§ **Data**
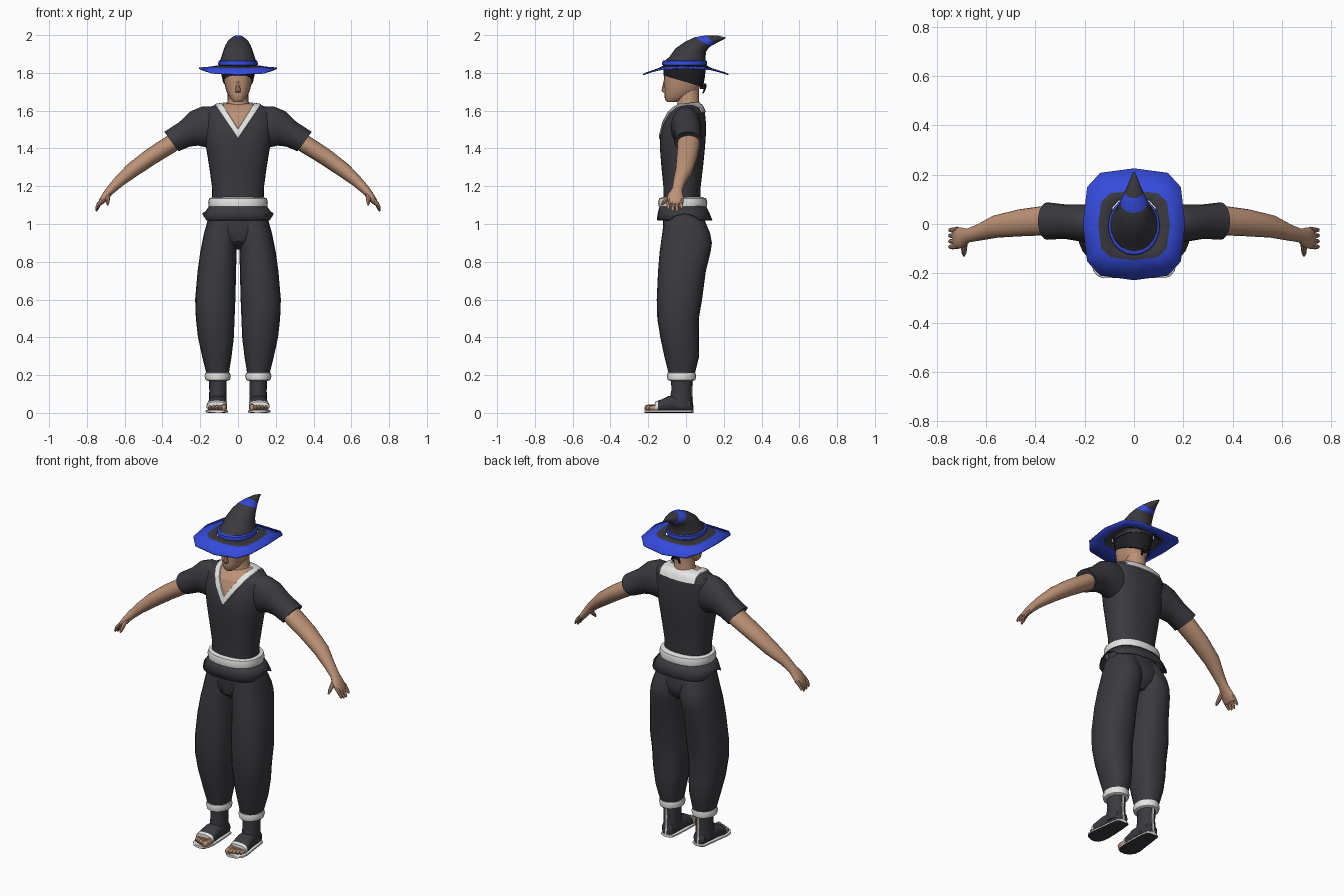
import bpy, bmesh, math
from mathutils import Vector as V

# ---- flat colours
COLOURS = [("dark_cloth", (0.042, 0.042, 0.05)), ("white_trim", (0.78, 0.78, 0.77)),
           ("skin", (0.50, 0.285, 0.18)), ("hat_blue", (0.035, 0.07, 0.72)),
           ("black_cloth", (0.015, 0.015, 0.018))]
MATS = []
for name, c in COLOURS:
    m = bpy.data.materials.new(name)
    m.diffuse_color = (*c, 1)
    MATS.append(m)
DARK, WHITE, SKIN, BLUE, BLACK = range(5)


# ---- cross-section helpers: each ring is (centre, half axis U, half axis W)
def flat(z, x0, x1, y0, y1, tilt=0):
    return (V(((x0 + x1) / 2, (y0 + y1) / 2, z)), V(((x1 - x0) / 2, 0, 0)),
            V((0, (y1 - y0) / 2, tilt)))


def sym(z, hx, y0, y1, tilt=0):
    return flat(z, -hx, hx, y0, y1, tilt)


def pair(a, b, u):
    a, b = V(a), V(b)
    return ((a + b) / 2, V(u), (a - b) / 2)


def tube(pts):
    """Rings along a path of (x, y, z, half width, half thickness)."""
    out = []
    for i, p in enumerate(pts):
        t = V(pts[min(i + 1, len(pts) - 1)][:3]) - V(pts[max(i - 1, 0)][:3])
        w = t.cross(V((0, 1, 0))).normalized()
        u = w.cross(t).normalized()
        out.append((V(p[:3]), u * p[3], w * p[4]))
    return out


def finish(bm, name, mirror=False, solid=0, angle=40):
    me = bpy.data.meshes.new(name)
    bm.to_mesh(me)
    bm.free()
    ob = bpy.data.objects.new(name, me)
    bpy.context.collection.objects.link(ob)
    for m in MATS:
        me.materials.append(m)
    bpy.ops.object.select_all(action='DESELECT')
    ob.select_set(True)
    bpy.context.view_layer.objects.active = ob
    bpy.ops.object.shade_smooth_by_angle(angle=math.radians(angle))
    if mirror:
        ob.modifiers.new("mirror", 'MIRROR').use_mirror_merge = False
    if solid:
        s = ob.modifiers.new("thickness", 'SOLIDIFY')
        s.thickness, s.offset = solid, 0
    return ob


def loft(name, rings, mat=DARK, n=20, p=2.0, pick=None, bands=None, cap=True,
         warp=None, edit=None, **kw):
    bm = bmesh.new()
    loops = []
    for k, (c, u, w) in enumerate(rings):
        loop = []
        for i in range(n):
            a = 2 * math.pi * i / n
            ca, sa = math.cos(a), math.sin(a)
            co = c + u * math.copysign(abs(ca) ** (2 / p), ca) + w * math.copysign(abs(sa) ** (2 / p), sa)
            if warp:
                co.z += warp(k, ca, sa)
            loop.append(bm.verts.new(co))
        loops.append(loop)
    for k in range(len(loops) - 1):
        for i in range(n):
            j = (i + 1) % n
            f = bm.faces.new((loops[k][i], loops[k][j], loops[k + 1][j], loops[k + 1][i]))
            f.material_index = bands[k] if bands else mat
    if cap:
        for l, k in ((loops[0], 0), (loops[-1], -1)):
            bm.faces.new(l).material_index = bands[k] if bands else mat
    bmesh.ops.recalc_face_normals(bm, faces=bm.faces)
    if edit:
        edit(bm)
    if pick:
        for f in bm.faces:
            f.material_index = pick(f.calc_center_median(), f.normal)
    return finish(bm, name, **kw)


# ---- shirt body with V neck, cut crisply and the trim raised
def neckline(bm):
    cuts = [((s * 0, 0, z), (s, 0, -k)) for s in (1, -1) for z, k in ((1.505, .64), (1.45, .68))]
    cuts += [((0, .02, 0), (0, 1, 0)), ((0, 0, 1.59), (0, 0, 1)),
             ((.118, 0, 0), (1, 0, 0)), ((-.118, 0, 0), (1, 0, 0))]
    for co, no in cuts:
        near = [f for f in bm.faces if f.calc_center_median().z > 1.41]
        geom = list({e for f in near for e in list(f.edges) + list(f.verts)}) + near
        bmesh.ops.bisect_plane(bm, geom=geom, plane_co=co, plane_no=V(no).normalized())
    for f in bm.faces:
        c = f.calc_center_median()
        a = abs(c.x)
        if c.y < .02:
            f.material_index = SKIN if a < .64 * (c.z - 1.505) else WHITE if a < .68 * (c.z - 1.45) else DARK
        else:
            f.material_index = WHITE if c.z > 1.59 and a < .118 else DARK
    trim = [f for f in bm.faces if f.material_index == WHITE]
    bmesh.ops.inset_region(bm, faces=trim, thickness=.003, depth=.006)


loft("shirt_body", [sym(*r) for r in (
    (1.10, .135, -.12, .075), (1.2, .138, -.12, .078), (1.3, .152, -.13, .09), (1.4, .168, -.138, .1),
    (1.47, .18, -.137, .105), (1.54, .185, -.12, .105), (1.59, .18, -.095, .1),
    (1.615, .165, -.07, .09), (1.63, .12, -.05, .08), (1.638, .07, -.035, .065))],
    n=32, p=2.3, edit=neckline)
loft("sleeve", [pair((a, y, b), (c, y, d), (0, h, 0)) for a, b, c, d, y, h in (
    (.10, 1.62, .13, 1.40, 0, .075), (.19, 1.622, .165, 1.405, 0, .08), (.25, 1.597, .21, 1.415, .005, .074),
    (.31, 1.54, .255, 1.41, .01, .07), (.39, 1.488, .315, 1.385, .012, .076),
    (.38, 1.478, .317, 1.395, .012, .062))], mirror=True)

# ---- bare arms, hands
loft("arm", tube([(.28, .015, 1.475, .055, .048), (.36, .014, 1.42, .06, .047), (.46, .005, 1.357, .055, .045),
                  (.56, -.01, 1.285, .046, .04), (.63, -.035, 1.225, .033, .03), (.675, -.047, 1.18, .028, .024),
                  (.70, -.055, 1.15, .042, .02), (.722, -.058, 1.12, .044, .016), (.73, -.058, 1.105, .036, .01)]),
     SKIN, mirror=True)
for i, y in enumerate((-.022, -.045, -.068, -.090)):
    d = (.014, .0, .002, .01)[i]
    loft(f"finger_{i + 1}", tube([(.715, y, 1.13, .011, .012), (.738, y - .003, 1.10 + d / 2, .010, .010),
                                  (.748, y - .002, 1.075 + d, .008, .007), (.75, y, 1.067 + d, .003, .003)]),
         SKIN, n=8, mirror=True)
loft("thumb", tube([(.685, -.06, 1.165, .014, .014), (.69, -.092, 1.14, .012, .013),
                    (.69, -.118, 1.115, .01, .01), (.69, -.13, 1.10, .004, .004)]), SKIN, n=8, mirror=True)

# ---- neck and head
loft("neck", [sym(1.59, .085, -.06, .08), sym(1.625, .066, -.048, .075), sym(1.65, .055, -.045, .07),
              sym(1.74, .054, -.05, .07)], SKIN)
loft("head", [sym(*r) for r in (
    (1.645, .022, -.10, -.055), (1.66, .038, -.112, -.01), (1.685, .053, -.114, .045), (1.71, .064, -.114, .068),
    (1.75, .074, -.116, .08), (1.79, .078, -.118, .085), (1.84, .075, -.112, .08))], SKIN, p=2.3)
loft("nose", [sym(1.697, .014, -.122, -.09), sym(1.705, .015, -.13, -.09), sym(1.76, .008, -.118, -.09)], SKIN, n=8)

# ---- head cloth with a knot at the back
loft("head_cloth", [sym(1.755, .08, -.118, .09, -.03), sym(1.79, .088, -.12, .1, -.012),
                    sym(1.83, .095, -.12, .105)], BLACK, p=2.2)
loft("cloth_knot", [sym(1.715, .014, .075, .105), sym(1.73, .02, .075, .11), sym(1.745, .012, .075, .105)], BLACK, n=8)
loft("cloth_tail", [flat(1.735, .002, .016, .088, .105), flat(1.71, .014, .032, .092, .104),
                    flat(1.69, .012, .024, .085, .093)], BLACK, n=6, mirror=True)

# ---- pointed hat
loft("hat_brim", [sym(1.838, .095, -.115, .105), sym(1.83, .145, -.145, .135), sym(1.825, .207, -.227, .225)],
     n=12, p=3.4, bands=[DARK, BLUE], cap=False, solid=.007, angle=30,
     warp=lambda k, c, s: -(0, .008, .034)[k] * s * s)
loft("hat_crown", [pair((0, a, b), (0, c, d), (r, 0, 0)) for a, b, c, d, r in (
    (-.122, 1.82, .108, 1.82, .1), (-.118, 1.86, .105, 1.855, .098), (-.088, 1.885, .103, 1.88, .089),
    (-.055, 1.93, .106, 1.91, .077), (-.005, 1.965, .118, 1.93, .066), (.045, 1.988, .13, 1.94, .055),
    (.105, 1.999, .152, 1.953, .037), (.165, 1.998, .178, 1.967, .02), (.212, 1.987, .21, 1.983, .004))],
    bands=[DARK] * 5 + [BLUE, DARK, DARK])
loft("hat_band", [sym(1.84, .1, -.122, .107), sym(1.843, .105, -.127, .112), sym(1.862, .104, -.125, .111),
                  sym(1.866, .096, -.117, .104)], BLUE)

# ---- belt and split shirt hem
loft("belt", [sym(1.088, .14, -.13, .095), sym(1.093, .155, -.145, .11), sym(1.115, .158, -.148, .113),
              sym(1.136, .153, -.142, .107), sym(1.142, .135, -.12, .085)], WHITE, n=24, p=2.3)
loft("shirt_hem", [sym(1.10, .145, -.135, .1), sym(1.065, .17, -.145, .118), sym(1.02, .187, -.152, .137)],
     n=24, p=2.5, cap=False, solid=.006,
     warp=lambda k, c, s: .035 * max(0, abs(c) - .9) / .1 if k == 2 else 0)

# ---- trousers
loft("trouser_seat", [sym(.865, .045, -.06, .07), sym(.91, .1, -.115, .115), sym(.96, .15, -.122, .12),
                      sym(1.02, .155, -.122, .1), sym(1.09, .14, -.12, .08)], p=2.3)
loft("trouser_leg", [flat(*r) for r in (
    (1.04, .0, .155, -.115, .09), (.95, -.001, .18, -.126, .128), (.9, .004, .19, -.133, .137),
    (.85, .008, .2, -.14, .13), (.75, .01, .214, -.148, .105), (.6, .014, .227, -.155, .085),
    (.5, .018, .223, -.152, .068), (.4, .022, .212, -.136, .07), (.3, .034, .19, -.115, .07),
    (.2, .05, .165, -.09, .045))], p=2.3, mirror=True)
loft("leg_cuff", [flat(.17, .055, .16, -.085, .04), flat(.175, .043, .172, -.098, .05),
                  flat(.195, .038, .177, -.102, .054), flat(.212, .043, .172, -.098, .05),
                  flat(.217, .055, .16, -.085, .04)], WHITE, mirror=True)

# ---- open-toed boots
loft("boot_shaft", [flat(.03, .062, .155, -.09, .036), flat(.08, .06, .153, -.085, .032),
                    flat(.12, .06, .152, -.077, .03), (flat(.19, .06, .155, -.08, .035))], mirror=True)
FOOT = ((.037, .105, .022, .045), (.025, .105, .037, .07), (-.03, .106, .045, .085), (-.09, .108, .049, .085),
        (-.13, .111, .054, .066), (-.148, .112, .055, .06), (-.163, .112, .053, .053), (-.164, .112, .045, .046))
loft("boot_foot", [(V((x, y, h / 2 + .005)), V((w, 0, 0)), V((0, 0, h / 2))) for y, x, w, h in FOOT],
     p=2.6, bands=[DARK] * 5 + [WHITE, WHITE], mirror=True)
loft("boot_sole", [(V((x, y, .008)), V((w + .004, 0, 0)), V((0, 0, .008))) for y, x, w in (
    (.041, .105, .018), (.03, .105, .037), (-.03, .106, .045), (-.09, .108, .05), (-.15, .112, .056),
    (-.19, .112, .05), (-.212, .108, .035), (-.22, .104, .018))], p=4,
    pick=lambda c, n: DARK if n.z < -.6 else WHITE, mirror=True)
for i in range(5):
    x, tip, r = .074 + .0185 * i, (-.219, -.215, -.208, -.2, -.192)[i], (.014, .011, .011, .0105, .01)[i]
    loft(f"toe_{i + 1}", [(V((x, y, .026)), V((r * k, 0, 0)), V((0, 0, r * 1.4 * k)))
                          for y, k in ((-.15, 1.1), (tip + .02, 1), (tip + .006, .8), (tip, .35))],
         SKIN, n=10, mirror=True)
loft("heel_stripe", [flat(.01, .1, .112, .03, .041), flat(.06, .1, .112, .025, .037),
                     flat(.12, .1, .112, .022, .034), flat(.175, .1, .112, .024, .038)],
     WHITE, n=8, p=5, mirror=True)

§ **Exercise**
Lines with the word "bands": report how many there are in the entries, as a bare number.

§ **Response box**
6